Federal Historic Tax Credit Program
Since the Federal Historic Tax Credit program began, more than 50,000 projects have been rehabilitated across the country, generating nearly $100 billion in private investment in historic buildings nationwide. In Tennessee, buildings of almost every size and type imaginable have benefited from the Federal Historic Tax Credit (HTC) program, including bed and breakfasts, hotels, shotgun houses, former hospitals, and factory and mill complexes. Today, over 1,000 buildings in Tennessee have been rehabilitated using the ITC program, generating over $1.5 billion in investments in Tennessee's historic buildings.
The program provides a 20% historic tax credit for certified historic structures. In order to become certified, projects must be reviewed by the State Historic Preservation Office and the Technical Preservation Services division of the National Park Service (NPS). Applicants should contact the Tennessee Historical Commission (THC) before starting a project.
The rehabilitation project must meet the "substantial rehabilitation test," which means the applicant must spend the adjusted value of the building or $5000, whichever is greater. The figure is derived by subtracting the value of the land from the cost of the building and land together. After rehabilitation, the structure must be income producing for five years (commercial, rental, B&B). The rehabilitation must meet The Secretary of the Interior's Standards for Rehabilitation the Treatment of Historic Properties. The building must be individually listed in the National Register of Historic Places, or listed as a contributing building within a National Register Historic District. The first step is to have the building certified as historic with the Part 1 application. NPS requires current photos, existing plans with a photo key, and a description of the current state of the building and why it is significant and contributes to the historic district. The next step is Part 2 which describes the rehabilitation and requires a description of the scope of work and how it will meet the Secretary of the Interiors Standards. NPS requires two copies of all applications/photos/plans to be printed and mailed to our office. Please email Justin Heskew a draft for review before printing.
More detailed guidance about the process is here.
The Tennessee Historical Commission does not give tax advice.
NOTE: On December 22, 2017, Public Law No. 115-97 amended the Internal Revenue Code to reduce tax rates and modify policies, credits, and deductions for individuals and businesses. Section 13402 changed the ITC and repealed a 10% credit for non-historic buildings.

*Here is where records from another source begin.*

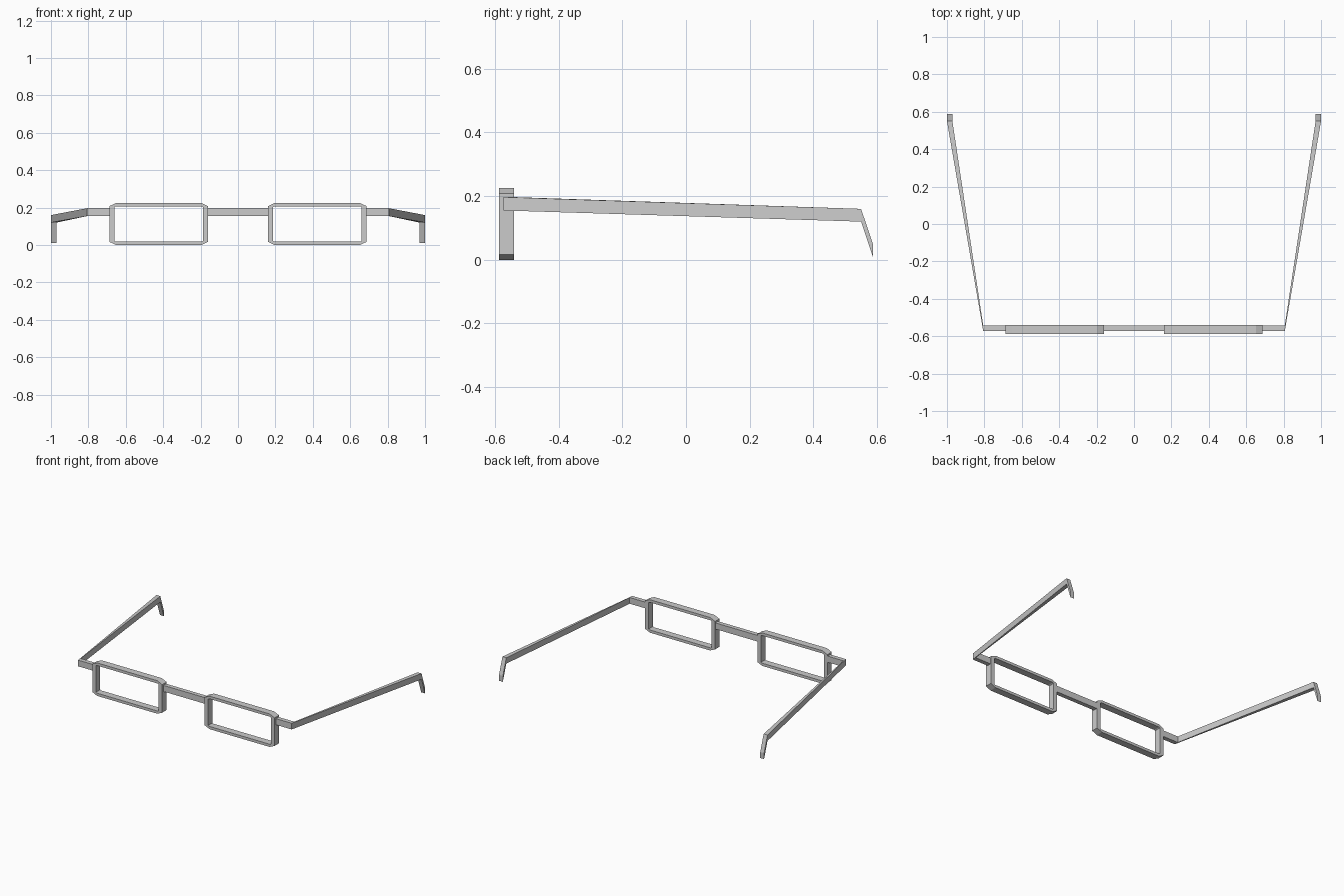
import bpy, bmesh

if "Cube" in bpy.data.objects:
    bpy.data.objects.remove(bpy.data.objects["Cube"])


def loft(name, rings, closed=False):
    """Skin a list of equal-sized vertex rings; cap the ends unless closed."""
    bm = bmesh.new()
    loops = [[bm.verts.new(p) for p in r] for r in rings]
    pairs = list(zip(loops, loops[1:]))
    if closed:
        pairs.append((loops[-1], loops[0]))
    else:
        bm.faces.new(loops[0])
        bm.faces.new(loops[-1])
    n = len(loops[0])
    for a, b in pairs:
        for i in range(n):
            j = (i + 1) % n
            bm.faces.new((a[i], a[j], b[j], b[i]))
    bmesh.ops.recalc_face_normals(bm, faces=bm.faces)
    mesh = bpy.data.meshes.new(name)
    bm.to_mesh(mesh)
    bm.free()
    obj = bpy.data.objects.new(name, mesh)
    bpy.context.collection.objects.link(obj)
    return obj


def mirror(obj):
    obj.modifiers.new("Mirror", 'MIRROR').use_axis[0] = True


def octagon(hw, hh, cx, cz, y):
    """Rectangle outline with clipped corners at the given depth."""
    x0, z0 = 0.424, 0.1125
    pts = [(hw, -hh + cz), (hw, hh - cz), (hw - cx, hh), (-hw + cx, hh),
           (-hw, hh - cz), (-hw, -hh + cz), (-hw + cx, -hh), (hw - cx, -hh)]
    return [(x0 + x, y, z0 + z) for x, z in pts]


def section(x_in, x_out, y_back, y_front, z0, z1):
    """Four-sided cross-section of bar or temple."""
    return [(x_in, y_back, z0), (x_out, y_front, z0),
            (x_out, y_front, z1), (x_in, y_back, z1)]


# Lens rims: front and back, outer and inner outlines joined into a ring
F, B = -0.588, -0.541
outer, inner = (0.264, 0.1125, 0.037, 0.017), (0.237, 0.094, 0.006, 0.004)
mirror(loft("lens_rim", [octagon(*outer, F), octagon(*outer, B),
                         octagon(*inner, B), octagon(*inner, F)], closed=True))

# Bridge between the rims
BAR = (-0.544, -0.573, 0.155, 0.197)
loft("bridge", [section(x, x, *BAR) for x in (-0.164, 0.164)])

# End piece, temple arm and bent ear tip in one sweep
mirror(loft("temple_arm", [
    section(0.684, 0.684, *BAR),
    section(0.806, 0.806, *BAR),
    section(0.971, 1.0, 0.55, 0.55, 0.12, 0.16),
    section(0.971, 1.0, 0.587, 0.587, 0.01, 0.05)]))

There will be a transition rules and the amended law may affect a taxpayer's ability to take advantage of the HTC. Property owners interested in the HTC are strongly advised to consult an accountant, tax attorney, legal counsel, or the Internal revenue Service regarding changes to the law.
The recent webinar by the National Trust for Historic Preservation's Preservation Leadership form titled "Coronavirus Response: The Historic tax Credit as an Economic Recovery Tool" showed how beneficial the Historic Tax Credits are.
Crosstown Concourse, the former regional Sears retail and distribution center, is one of the largest certified rehabilitation in Tennessee.
Clayborn Temple, an important building in the 1968 sanitation worker strikes in Memphis is listed in the National Register for its national significance. It is currently undergoing rehabilitation after years of being vacant
Above, left: An image from an issue of Traditional Building, which had a full page advertisement for lighting in Knoxville's Tennessee Theater. The property was listed in the National Register as the Burwell Building Tennessee Theater in 1982 (photo above, right from NR nomination) and owners took advantage of the ITC in 2005. The theater is now a vibrant part of downtown Knoxville.
To receive an application and instructions for the HTC program:
Historic Preservation Supervisor and Historic Tax Credit Reviewer